When a line in the records includes the string "spike", it goes into the tally; report that tally alone.

Recorded data:
------------------------------------------------

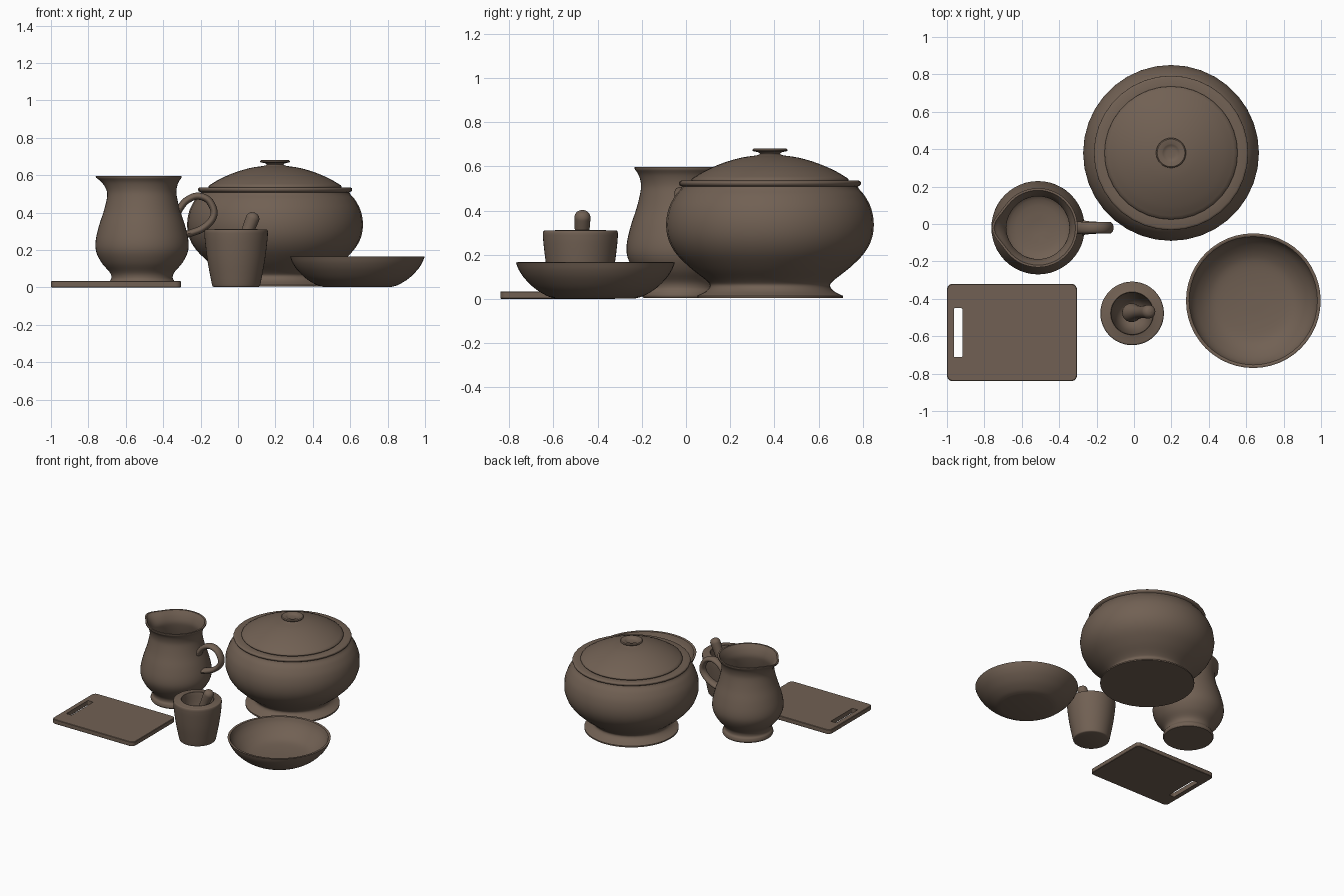
import bpy, bmesh, math
from mathutils import Vector

clay = bpy.data.materials.new("brown clay")
clay.diffuse_color = (0.165, 0.118, 0.087, 1)


def finish(name, bm, loc=(0, 0, 0), angle=40):
    bmesh.ops.remove_doubles(bm, verts=bm.verts, dist=1e-5)
    bmesh.ops.recalc_face_normals(bm, faces=bm.faces)
    me = bpy.data.meshes.new(name)
    bm.to_mesh(me)
    bm.free()
    me.materials.append(clay)
    ob = bpy.data.objects.new(name, me)
    ob.location = loc
    bpy.context.collection.objects.link(ob)
    bpy.ops.object.select_all(action='DESELECT')
    ob.select_set(True)
    bpy.context.view_layer.objects.active = ob
    bpy.ops.object.shade_smooth_by_angle(angle=math.radians(angle))
    return ob


def spline(pts, steps=4):
    """Catmull-Rom curve through the points."""
    p = [Vector(q) for q in pts]
    if len(p) < 3:
        return p
    p = [2 * p[0] - p[1]] + p + [2 * p[-1] - p[-2]]
    out = []
    for i in range(1, len(p) - 2):
        a, b, c, d = p[i - 1:i + 3]
        for k in range(steps):
            t = k / steps
            out.append(0.5 * (2 * b + (c - a) * t + (2 * a - 5 * b + 4 * c - d) * t * t
                              + (3 * b - a - 3 * c + d) * t ** 3))
    return out + [p[-2]]


def lathe(name, runs, loc, seg=48, warp=None):
    """Turn smooth runs of (radius, height) around z; corners fall between runs."""
    bm = bmesh.new()
    prof = [q for run in runs for q in spline(run)]
    prof = [q for i, q in enumerate(prof) if i == 0 or (q - prof[i - 1]).length > 1e-5]
    rings = []
    for r, z in prof:
        if r < 1e-4:
            rings.append([bm.verts.new((0, 0, z))] * seg)
            continue
        ring = []
        for i in range(seg):
            a = 2 * math.pi * i / seg
            rr = r + (warp(a, z) if warp else 0)
            ring.append(bm.verts.new((rr * math.cos(a), rr * math.sin(a), z)))
        rings.append(ring)
    for lo, hi in zip(rings, rings[1:]):
        for i in range(seg):
            j = (i + 1) % seg
            quad = list(dict.fromkeys((lo[i], lo[j], hi[j], hi[i])))
            if len(quad) > 2:
                bm.faces.new(quad)
    return finish(name, bm, loc)


# Tureen: footed round body and domed lid with knob
pot = (0.198, 0.38, 0)
lathe("tureen_body", [
    [(0, 0.004), (0.33, 0.004)], [(0.33, 0.004), (0.33, 0.014)],
    [(0.33, 0.014), (0.29, 0.035), (0.272, 0.06), (0.29, 0.085), (0.36, 0.14), (0.425, 0.205),
     (0.46, 0.27), (0.47, 0.34), (0.458, 0.41), (0.43, 0.465), (0.405, 0.495), (0.398, 0.508)],
    [(0.398, 0.508), (0.41, 0.516), (0.412, 0.528), (0.402, 0.535)],
    [(0.402, 0.535), (0.34, 0.528)], [(0.34, 0.528), (0, 0.528)]], pot, 36)
lathe("tureen_lid", [
    [(0, 0.53), (0.35, 0.53)], [(0.35, 0.53), (0.356, 0.537), (0.352, 0.546)],
    [(0.352, 0.546), (0.29, 0.582), (0.21, 0.616), (0.13, 0.639), (0.06, 0.65), (0.045, 0.656)],
    [(0.045, 0.656), (0.052, 0.663), (0.078, 0.669)], [(0.078, 0.669), (0.08, 0.675), (0.074, 0.68)],
    [(0.074, 0.68), (0.048, 0.678)], [(0.048, 0.678), (0.03, 0.67), (0, 0.668)]], pot, 36)


# Jug: belly, flared rim pulled into a spout on the left, and a loop handle
def spout(a, z):
    t = min(max((z - 0.47) / 0.12, 0), 1)
    return 0.036 * t * t * math.exp(-((a - math.pi) / 0.32) ** 2)


lathe("jug_body", [
    [(0, 0.003), (0.172, 0.003)], [(0.172, 0.003), (0.178, 0.015), (0.174, 0.033)],
    [(0.174, 0.033), (0.164, 0.05), (0.172, 0.08), (0.215, 0.13), (0.245, 0.19), (0.248, 0.25),
     (0.23, 0.33), (0.204, 0.41), (0.187, 0.48), (0.184, 0.52), (0.194, 0.56), (0.212, 0.587)],
    [(0.212, 0.587), (0.212, 0.596)], [(0.212, 0.596), (0.2, 0.596)],
    [(0.2, 0.596), (0.18, 0.56), (0.168, 0.52), (0.171, 0.48), (0.188, 0.41), (0.214, 0.33),
     (0.232, 0.25), (0.229, 0.19), (0.2, 0.13), (0.15, 0.07), (0, 0.05)]],
    (-0.513, -0.02, 0), 48, spout)

path = spline([(-0.325, 0.395), (-0.307, 0.428), (-0.278, 0.462), (-0.233, 0.486), (-0.19, 0.484),
               (-0.152, 0.46), (-0.128, 0.406), (-0.142, 0.358), (-0.19, 0.315), (-0.245, 0.293),
               (-0.295, 0.28)])
bm = bmesh.new()
rings = []
n = len(path) - 1
for i, p in enumerate(path):
    d = (path[min(i + 1, n)] - path[max(i - 1, 0)]).normalized()
    flare = 1 + 0.5 * abs(2 * i / n - 1) ** 6
    ring = []
    for k in range(16):
        a = math.tau * k / 16
        u, w = 0.019 * math.cos(a), 0.031 * flare * math.sin(a)
        ring.append(bm.verts.new((p.x - d.y * u, -0.02 + w, p.y + d.x * u)))
    rings.append(ring)
for lo, hi in zip(rings, rings[1:]):
    for k in range(16):
        bm.faces.new((lo[k], lo[k - 1], hi[k - 1], hi[k]))
bm.faces.new(rings[0])
bm.faces.new(rings[-1])
finish("jug_handle", bm)

# Mortar and leaning pestle
lathe("mortar", [
    [(0, 0.002), (0.118, 0.002)], [(0.118, 0.002), (0.126, 0.006), (0.13, 0.018)],
    [(0.13, 0.018), (0.153, 0.14), (0.167, 0.25), (0.17, 0.298)],
    [(0.17, 0.298), (0.167, 0.307), (0.16, 0.31)], [(0.16, 0.31), (0.116, 0.31)],
    [(0.116, 0.31), (0.112, 0.305), (0.105, 0.22), (0.085, 0.14), (0.05, 0.095), (0, 0.08)]],
    (-0.01, -0.478, 0))
pestle = lathe("pestle", [
    [(0, 0), (0.032, 0.008), (0.048, 0.035), (0.05, 0.06), (0.042, 0.1), (0.034, 0.15), (0.033, 0.22),
     (0.036, 0.28), (0.035, 0.304), (0.022, 0.322), (0, 0.328)]], (-0.032, -0.475, 0.095), 24)
pestle.rotation_euler = Vector((0.122, 0.007, 0.303)).to_track_quat('Z', 'Y').to_euler()

# Wide shallow bowl
lathe("bowl", [
    [(0, 0.002), (0.18, 0.002)],
    [(0.18, 0.002), (0.22, 0.014), (0.275, 0.048), (0.32, 0.092), (0.346, 0.13), (0.36, 0.164)],
    [(0.36, 0.164), (0.352, 0.166), (0.343, 0.163)],
    [(0.343, 0.163), (0.328, 0.128), (0.3, 0.092), (0.255, 0.055), (0.2, 0.032), (0.1, 0.022), (0, 0.02)]],
    (0.638, -0.41, 0))


# Chopping board with a slotted grip
def rounded_rect(bm, x0, x1, y0, y1, r, z):
    loop = []
    for q, (cx, cy) in enumerate([(x1 - r, y1 - r), (x0 + r, y1 - r), (x0 + r, y0 + r), (x1 - r, y0 + r)]):
        for k in range(7):
            a = math.pi / 2 * (q + k / 6)
            loop.append(bm.verts.new((cx + r * math.cos(a), cy + r * math.sin(a), z)))
    return loop


bm = bmesh.new()
levels = []
for inset, z in [(0.003, 0), (0, 0.003), (0, 0.031), (0.003, 0.034)]:
    levels.append((rounded_rect(bm, -1 + inset, -0.305 - inset, -0.84 + inset, -0.32 - inset, 0.03, z),
                   rounded_rect(bm, -0.963, -0.918, -0.712, -0.45, 0.006, z)))
for (o1, i1), (o2, i2) in zip(levels, levels[1:]):
    for k in range(28):
        bm.faces.new((o1[k - 1], o1[k], o2[k], o2[k - 1]))
        bm.faces.new((i1[k], i1[k - 1], i2[k - 1], i2[k]))
for o, i in (levels[0], levels[-1]):
    for k in range(28):
        bm.faces.new((o[k - 1], o[k], i[k], i[k - 1]))
finish("chopping_board", bm, angle=30)
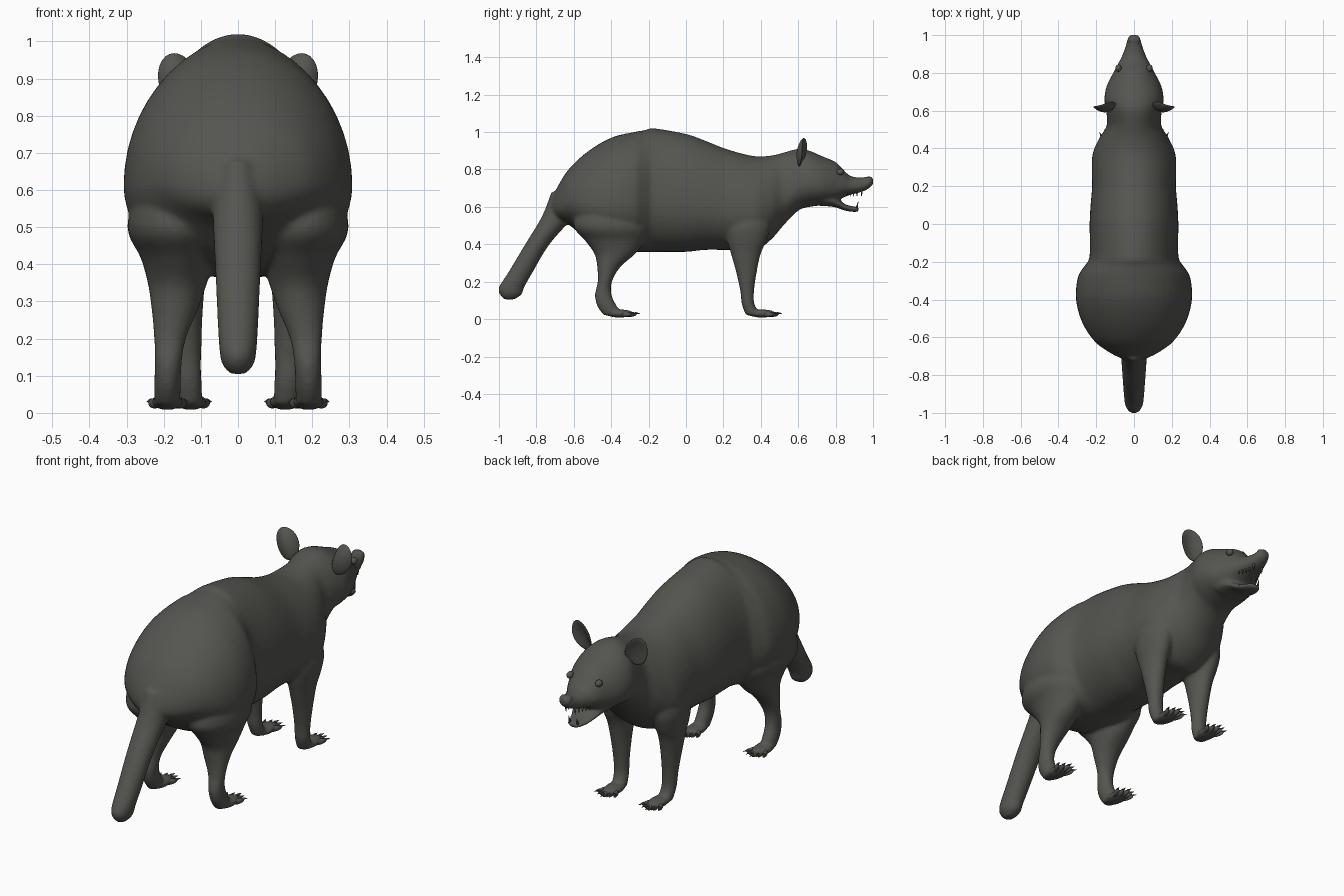
import bpy
import bmesh
import math
from mathutils import Matrix, Vector

cube = bpy.data.objects.get("Cube")
if cube:
    bpy.data.objects.remove(cube, do_unlink=True)


def make_material(name, colour):
    mat = bpy.data.materials.new(name)
    mat.use_nodes = True
    mat.diffuse_color = colour
    shader = mat.node_tree.nodes["Principled BSDF"]
    shader.inputs["Base Color"].default_value = colour
    shader.inputs["Roughness"].default_value = 0.8
    return mat


fur = make_material("dark grey fur", (0.09, 0.09, 0.08, 1))


def spline(a, b, c, d, t):
    """Smooth value between b and c."""
    return b + 0.5 * t * (c - a + t * (2 * a - 5 * b + 4 * c - d + t * (3 * (b - c) + d - a)))


def smooth_rows(rows, steps=4):
    result = []
    last = len(rows) - 1
    for i in range(last):
        four = [rows[max(i - 1, 0)], rows[i], rows[i + 1], rows[min(i + 2, last)]]
        for k in range(steps):
            result.append([spline(*values, k / steps) for values in zip(*four)])
    return result + [rows[-1]]


def loft(bm, rows, axis, side=1, widest=0.5, segments=32):
    """Skin rows of (station, low, high, half width, centre x) along y or z."""
    rings = []
    for station, low, high, width, centre in smooth_rows(rows):
        middle = low + (high - low) * widest
        ring = []
        for k in range(segments):
            angle = math.tau * k / segments
            s = math.sin(angle)
            other = middle + s * (high - middle if s > 0 else middle - low)
            x = side * (centre + width * math.cos(angle))
            co = (x, station, other) if axis == "y" else (x, other, station)
            ring.append(bm.verts.new(co))
        rings.append(ring)
    for a, b in zip(rings, rings[1:]):
        for k in range(segments):
            n = (k + 1) % segments
            bm.faces.new((a[k], a[n], b[n], b[k]))
    bm.faces.new(rings[0])
    bm.faces.new(rings[-1])


def ball(bm, centre, size, turn=0):
    matrix = Matrix.Translation(centre) @ Matrix.Rotation(turn, 4, "Z") @ Matrix.Diagonal((*size, 1))
    return bmesh.ops.create_uvsphere(bm, u_segments=24, v_segments=14, radius=1, matrix=matrix)["verts"]


def spike(bm, base, tip, radius):
    base, tip = Vector(base), Vector(tip)
    line = tip - base
    turn = line.to_track_quat("Z", "Y").to_matrix().to_4x4()
    bmesh.ops.create_cone(bm, cap_ends=True, segments=8, radius1=radius, radius2=radius * 0.1,
                          depth=line.length, matrix=Matrix.Translation((base + tip) / 2) @ turn)


def finish(bm, name):
    bmesh.ops.recalc_face_normals(bm, faces=bm.faces[:])
    mesh = bpy.data.meshes.new(name)
    bm.to_mesh(mesh)
    bm.free()
    mesh.materials.append(fur)
    mesh.shade_smooth()
    obj = bpy.data.objects.new(name, mesh)
    bpy.context.collection.objects.link(obj)
    return obj


# Rump, torso, neck and upper head: y, bottom, top, half width
torso = [
    (-.72, .56, .64, .05), (-.68, .53, .72, .13), (-.62, .5, .81, .21), (-.52, .42, .9, .275),
    (-.4, .37, .97, .307), (-.28, .36, 1, .297), (-.22, .36, 1.01, .26), (-.17, .36, 1.02, .235),
    (0, .36, .99, .235), (.1, .37, .955, .23), (.2, .37, .915, .222), (.3, .37, .885, .224),
    (.38, .37, .87, .217), (.46, .43, .875, .18), (.52, .5, .89, .145), (.6, .58, .91, .147),
    (.66, .6, .9, .157), (.73, .61, .87, .145), (.8, .625, .84, .11), (.84, .65, .8, .09),
    (.88, .665, .765, .068), (.94, .68, .757, .045), (.98, .7, .765, .034), (1, .72, .755, .02),
]
jaw = [(.72, .605, .68, .1), (.79, .6, .66, .085), (.85, .58, .615, .06),
       (.9, .573, .602, .042), (.925, .575, .6, .025)]

# Tail: z, back, front, half width
tail = [(.68, -.72, -.52, .06), (.55, -.77, -.6, .068), (.4, -.86, -.73, .062),
        (.25, -.95, -.82, .055), (.17, -1, -.865, .05), (.13, -.995, -.88, .042), (.105, -.97, -.92, .02)]

# Legs: z, back, front, half width, centre x
hind_leg = [
    (.64, -.56, -.24, .1, .17), (.5, -.6, -.2, .128, .17), (.42, -.54, -.22, .1, .163),
    (.35, -.49, -.27, .08, .163), (.28, -.475, -.35, .063, .17), (.2, -.472, -.396, .043, .183),
    (.13, -.487, -.398, .036, .188), (.07, -.475, -.37, .036, .19), (.02, -.44, -.34, .034, .19),
]
front_leg = [
    (.62, .25, .43, .06, .14), (.5, .21, .45, .078, .145), (.42, .22, .43, .068, .147),
    (.35, .24, .4, .056, .145), (.25, .268, .378, .046, .142), (.15, .29, .364, .039, .138),
    (.08, .298, .366, .037, .135), (.02, .32, .4, .036, .13),
]

# One continuous skin, blended from all the lofted parts
bm = bmesh.new()
loft(bm, [(*row, 0) for row in torso], "y", widest=0.4, segments=48)
loft(bm, [(*row, 0) for row in jaw], "y")
loft(bm, [(*row, 0) for row in tail], "z")
feet = [(-.4, .19), (.36, .127)]
for side in (1, -1):
    loft(bm, hind_leg, "z", side)
    loft(bm, front_leg, "z", side)
    for heel, x in feet:
        ball(bm, (side * x, heel + .045, .03), (.044, .075, .022))
body = finish(bm, "body")
remesh = body.modifiers.new("blend", "REMESH")
remesh.mode = "VOXEL"
remesh.voxel_size = 0.009
remesh.use_smooth_shade = True
relax = body.modifiers.new("relax", "SMOOTH")
relax.factor = 0.5
relax.iterations = 5

# Toes and claws, fanned across each foot
for side, label in ((1, "left"), (-1, "right")):
    for (heel, x), place in zip(feet, ("hind", "front")):
        bm = bmesh.new()
        for i in range(-2, 3):
            fan = i * 0.2
            ahead = Vector((math.sin(fan), math.cos(fan), 0))
            root = Vector((side * x + i * .017, heel + .1 - abs(i) * .012, .026))
            ball(bm, root, (.011, .036, .014), -fan)
            knuckle = root + ahead * .026
            spike(bm, knuckle + Vector((0, 0, .006)), knuckle + ahead * .03 + Vector((0, 0, .004)), .007)
        finish(bm, f"{label}_{place}_toes")

    # Cupped ear, opening forward
    bm = bmesh.new()
    ball(bm, (0, 0, 0), (.056, .012, .08))
    for v in bm.verts:
        v.co.y += 9 * v.co.x ** 2 + 2 * v.co.z ** 2
    place = (Matrix.Translation((side * .152, .605, .895)) @ Matrix.Rotation(side * .35, 4, "Y")
             @ Matrix.Rotation(side * -.25, 4, "Z") @ Matrix.Rotation(-.12, 4, "X"))
    bmesh.ops.transform(bm, matrix=place, verts=bm.verts[:])
    finish(bm, f"{label}_ear")

    # Eye with a thin lid ridge
    bm = bmesh.new()
    ball(bm, (side * .082, .825, .787), (.016, .02, .017))
    finish(bm, f"{label}_eye")

    # Nostril wing
    bm = bmesh.new()
    ball(bm, (side * .016, .975, .738), (.016, .022, .022))
    finish(bm, f"{label}_nostril")

# Teeth
bm = bmesh.new()
for side in (1, -1):
    spike(bm, (side * .026, .94, .69), (side * .026, .938, .655), .007)
    spike(bm, (side * .022, .912, .595), (side * .022, .922, .63), .006)
    for k in range(4):
        y = .86 + k * .018
        spike(bm, (side * (.052 - k * .007), y, .678), (side * (.052 - k * .007), y, .655), .006)
finish(bm, "teeth")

------------------------------------------------

> RESULT
5